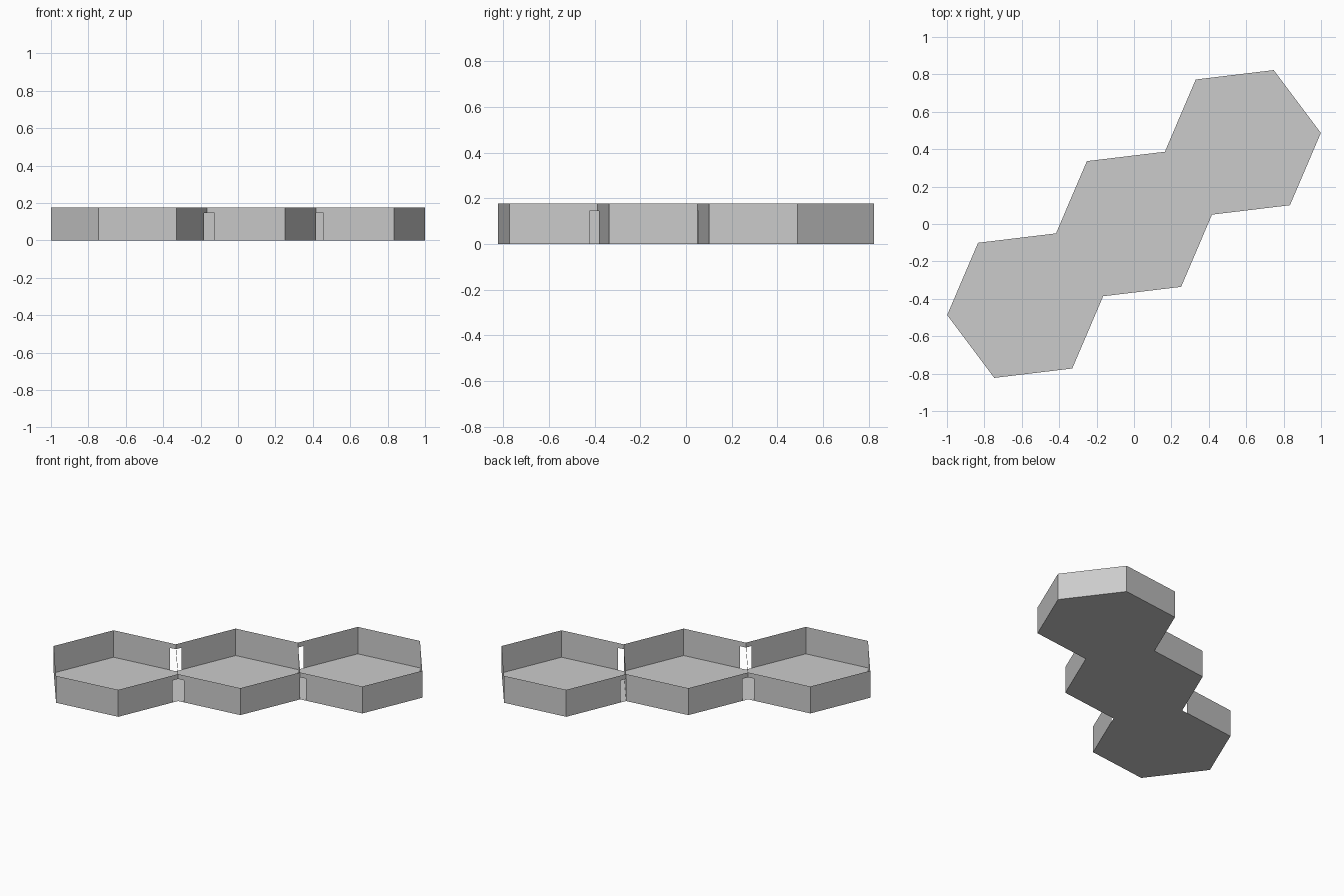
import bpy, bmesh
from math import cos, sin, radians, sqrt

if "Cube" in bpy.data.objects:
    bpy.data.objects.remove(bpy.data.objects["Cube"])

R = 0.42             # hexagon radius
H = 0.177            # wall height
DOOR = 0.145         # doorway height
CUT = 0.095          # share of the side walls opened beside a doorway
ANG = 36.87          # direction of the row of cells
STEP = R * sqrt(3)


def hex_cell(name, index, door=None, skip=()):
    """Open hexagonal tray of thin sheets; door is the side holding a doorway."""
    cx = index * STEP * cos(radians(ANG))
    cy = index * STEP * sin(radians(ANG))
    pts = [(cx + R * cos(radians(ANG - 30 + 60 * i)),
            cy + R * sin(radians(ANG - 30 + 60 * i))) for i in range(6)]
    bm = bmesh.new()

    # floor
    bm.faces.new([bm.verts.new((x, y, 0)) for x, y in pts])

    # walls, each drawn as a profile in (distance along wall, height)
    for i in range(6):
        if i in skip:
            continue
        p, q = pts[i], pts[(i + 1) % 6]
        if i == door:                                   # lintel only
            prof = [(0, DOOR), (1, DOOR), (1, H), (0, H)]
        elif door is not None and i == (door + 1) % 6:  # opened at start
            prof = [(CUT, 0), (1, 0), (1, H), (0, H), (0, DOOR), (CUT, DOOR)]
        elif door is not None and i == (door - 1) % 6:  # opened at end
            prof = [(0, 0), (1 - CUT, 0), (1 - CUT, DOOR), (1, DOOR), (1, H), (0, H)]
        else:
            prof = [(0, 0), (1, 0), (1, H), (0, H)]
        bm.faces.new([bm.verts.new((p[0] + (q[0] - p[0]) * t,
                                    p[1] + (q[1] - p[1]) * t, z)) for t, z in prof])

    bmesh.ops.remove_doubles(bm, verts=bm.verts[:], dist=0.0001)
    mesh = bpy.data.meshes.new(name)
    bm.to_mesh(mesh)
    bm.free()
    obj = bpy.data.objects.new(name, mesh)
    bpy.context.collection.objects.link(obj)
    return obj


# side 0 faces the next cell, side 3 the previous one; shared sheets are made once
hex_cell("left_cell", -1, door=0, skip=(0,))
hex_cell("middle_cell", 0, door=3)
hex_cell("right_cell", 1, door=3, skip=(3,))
───
Exact repetition is required for the lines from the first one in the listing through the one that holds "DOOR = 0.145", and pictures are to be omitted.

import bpy, bmesh
from math import cos, sin, radians, sqrt

if "Cube" in bpy.data.objects:
    bpy.data.objects.remove(bpy.data.objects["Cube"])

R = 0.42             # hexagon radius
H = 0.177            # wall height
DOOR = 0.145         # doorway height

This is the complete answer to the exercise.